I recently delivered a presentation of our (outcome-based) roadmap. Several people approached me after the presentation to tell me that they found it useful and informative, so I thought I’d jot down some of the things that I think contributed to the warm reception of the presentation. Hopefully, these tips will come in handy both for others and for my future self.
Organize by outcome, then by persona
A corollary to the “outcomes, not output” way of thinking is that features should be grouped and presented according to the outcomes we hope those features will achieve. One of the opening slides of my presentation simply outlined (with three short bullets) outcomes. Once you’ve grouped features by outcome, then subdivide into groups according to a persona. This makes it easier for the team to see why the presented features matter and to see them as merely one possible solution to the problems we’re attempting to solve for particular users.

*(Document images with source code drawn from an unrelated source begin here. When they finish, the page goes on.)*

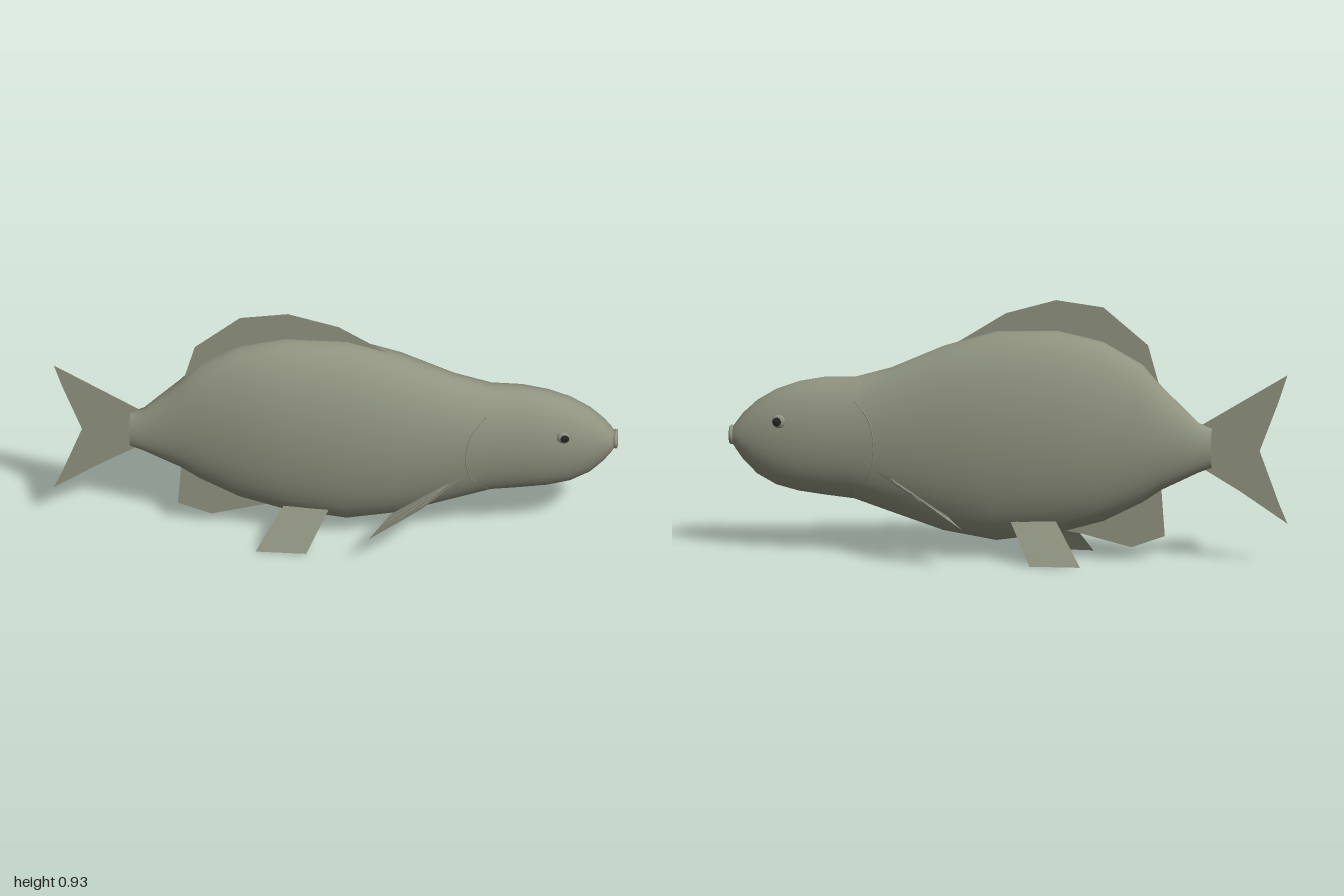
import * as THREE from 'three';

// Body cross-sections: x, top y, bottom y, half width
const SECTIONS = [
  [-0.73, 0.485, 0.345, 0.033], [-0.68, 0.505, 0.325, 0.043], [-0.55, 0.63, 0.26, 0.078],
  [-0.48, 0.71, 0.212, 0.098], [-0.34, 0.787, 0.14, 0.132], [-0.18, 0.822, 0.093, 0.158],
  [0.04, 0.815, 0.06, 0.165], [0.23, 0.757, 0.09, 0.151], [0.42, 0.672, 0.152, 0.127],
  [0.55, 0.634, 0.195, 0.115], [0.66, 0.63, 0.206, 0.11], [0.75, 0.612, 0.217, 0.103],
  [0.83, 0.583, 0.237, 0.092], [0.9, 0.54, 0.275, 0.075], [0.95, 0.493, 0.325, 0.055],
  [0.975, 0.46, 0.36, 0.042], [0.99, 0.437, 0.383, 0.027],
];

// Body half width at a given x and y
function surfaceZ(x, y) {
  let i = 0;
  while (i < SECTIONS.length - 2 && SECTIONS[i + 1][0] < x) i++;
  const a = SECTIONS[i], b = SECTIONS[i + 1], t = (x - a[0]) / (b[0] - a[0]);
  const [, top, bottom, w] = a.map((v, k) => v + (b[k] - v) * t);
  const d = (y - (top + bottom) / 2) / ((top - bottom) / 2);
  return w * Math.sqrt(Math.max(0, 1 - d * d));
}

function makeGeometry(positions, index) {
  const g = new THREE.BufferGeometry();
  g.setAttribute('position', new THREE.Float32BufferAttribute(positions, 3));
  g.setIndex(index);
  g.computeVertexNormals();
  return g;
}

// Loft through elliptical rings
function bodyGeometry(sides = 40) {
  const pos = [], index = [];
  SECTIONS.forEach(([x, top, bottom, w], i) => {
    for (let j = 0; j < sides; j++) {
      const a = (j / sides) * Math.PI * 2;
      pos.push(x, (top + bottom) / 2 + Math.cos(a) * (top - bottom) / 2, Math.sin(a) * w);
      if (i === SECTIONS.length - 1) continue;
      const p = i * sides + j, q = i * sides + (j + 1) % sides;
      index.push(p, q, p + sides, q, q + sides, p + sides);
    }
  });
  return makeGeometry(pos, index);
}

const flatFin = (pts) => new THREE.ShapeGeometry(new THREE.Shape(pts.map((p) => new THREE.Vector2(...p))));

// Four-cornered fin in space, mirrored by side
const quadFin = (pts, s) => makeGeometry(pts.flatMap(([x, y, z]) => [x, y, z * s]), [0, 1, 2, 0, 2, 3]);

export function createModel() {
  const fish = new THREE.Group();
  fish.name = 'fish';
  const skin = new THREE.MeshStandardMaterial({ color: 0x8f937f });
  skin.name = 'olive grey skin';
  skin.side = THREE.DoubleSide;
  const dark = new THREE.MeshStandardMaterial({ color: 0x252722 });
  dark.name = 'dark';

  const add = (name, geometry, material = skin) => {
    const m = new THREE.Mesh(geometry, material);
    m.name = name;
    fish.add(m);
    return m;
  };

  add('body', bodyGeometry());
  const cap = add('tailRootCap', new THREE.CircleGeometry(1, 40));
  cap.scale.set(0.033, 0.07, 1);
  cap.rotation.y = -Math.PI / 2;
  cap.position.set(-0.73, 0.415, 0);

  // Fins on the centre plane
  add('dorsalFin', flatFin([[-0.55, 0.6], [-0.5, 0.78], [-0.34, 0.912], [-0.17, 0.933],
    [0.01, 0.88], [0.16, 0.785], [0.25, 0.73], [0.04, 0.76], [-0.2, 0.76], [-0.4, 0.7]]));
  add('analFin', flatFin([[-0.545, 0.3], [-0.56, 0.092], [-0.44, 0.048], [-0.26, 0.092],
    [-0.14, 0.11], [-0.3, 0.2]]));
  add('tailFin', flatFin([[-0.68, 0.49], [-1, 0.687], [-0.97, 0.595], [-0.9, 0.41],
    [-0.97, 0.22], [-1, 0.15], [-0.83, 0.262], [-0.68, 0.35]]));

  // Mouth
  const lips = add('lips', new THREE.TorusGeometry(0.027, 0.008, 12, 32));
  lips.rotation.y = Math.PI / 2;
  lips.position.set(0.992, 0.412, 0);
  const mouth = add('mouth', new THREE.CircleGeometry(0.022, 24), dark);
  mouth.rotation.y = Math.PI / 2;
  mouth.position.set(0.993, 0.412, 0);

  for (const s of [1, -1]) {
    const side = s > 0 ? 'front' : 'back';

    // Eye with a dark pupil
    const eye = add(side + 'Eye', new THREE.SphereGeometry(0.024, 24, 16));
    eye.scale.z = 0.5;
    eye.position.set(0.81, 0.483, s * 0.096);
    const pupil = add(side + 'Pupil', new THREE.SphereGeometry(0.016, 20, 12), dark);
    pupil.scale.z = 0.4;
    pupil.position.set(0.814, 0.483, s * 0.104);

    // Gill crease following the body surface
    const gill = [[0.535, 0.56], [0.485, 0.5], [0.465, 0.4], [0.485, 0.3], [0.54, 0.232]]
      .map(([x, y]) => new THREE.Vector3(x, y, s * (surfaceZ(x, y) - 0.001)));
    add(side + 'GillEdge', new THREE.TubeGeometry(new THREE.CatmullRomCurve3(gill), 32, 0.003, 6));

    // Paired fins
    add(side + 'PelvicFin', quadFin([[-0.01, 0.17, 0.088], [-0.1, 0, 0.165],
      [-0.28, 0, 0.157], [-0.17, 0.17, 0.074]], s));
    add(side + 'PectoralFin', quadFin([[0.5, 0.335, 0.085], [0.31, 0.265, 0.245],
      [0.125, 0.145, 0.267], [0.2, 0.175, 0.155]], s));

    // Raised rays on the pectoral fin
    const root = new THREE.Vector3(0.4, 0.295, s * 0.135);
    [[0.28, 0.235, 0.23], [0.23, 0.205, 0.225], [0.19, 0.18, 0.205]].forEach(([x, y, z]) => {
      const ray = new THREE.LineCurve3(root, new THREE.Vector3(x, y, z * s));
      add(side + 'PectoralRay', new THREE.TubeGeometry(ray, 1, 0.002, 5));
    });
  }
  return fish;
}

Use Animations for “Signposting”
Signposting is a standard presentation technique that you probably remember from you college speech class, but in case you forgot: it’s anything that helps listeners know what has been discussed and what will be discussed next.
When using a presentation tool, we can use animations to facilitate signposting. In my case, I found it helpful to include animations that showed a transition from one outcome to another and from one persona to another. They looked like this:
Introduce Personas with Quotes
In my case, the personas I discussed in the presentation were fairly new to the team, so to introduce each persona, I included a few quotations from interactions I’ve had with users that fit that persona. A simple quote slide with a picture representing the user persona seemed to work well here:
Include an indication of priority
Since you aren’t organizing your presentation by the order in which the features will be completed, the team will need some way of understanding the relative importance of the features you’re discussing. In my case, grouping the features into different numbered buckets that indicated their relative importance and including an icon of that numbered bucket in the corner of a feature slide seemed to do the trick. It looked like this:
Features with the “2” buckets, for example, were more important than features with a “3” bucket.
Include and strategically place “hooks” (or Don’t be boring)
Hooks draw your listeners back into your presentation, and they are discussed extensively in the excellent book Brain Rules. Since our brains tend to wander, you need a hook at least every 10 minutes1, and you should open with one. What makes a good hook?
Images are always helpful, but specific types of images make good hooks. The human brain is hard-wired to pay special attention to
- Things it can eat
- Things it’s seen before
- Things that have emotional content2
Well-known pieces of art often make good hooks since they often check two of these boxes at once. Of course, you’ll have to do a little work to use the image as a metaphor for the point you’re making, but the work is worth it.
Quoting your team members is another effective hook. At the very least, you’ll have the attention of one person in the audience.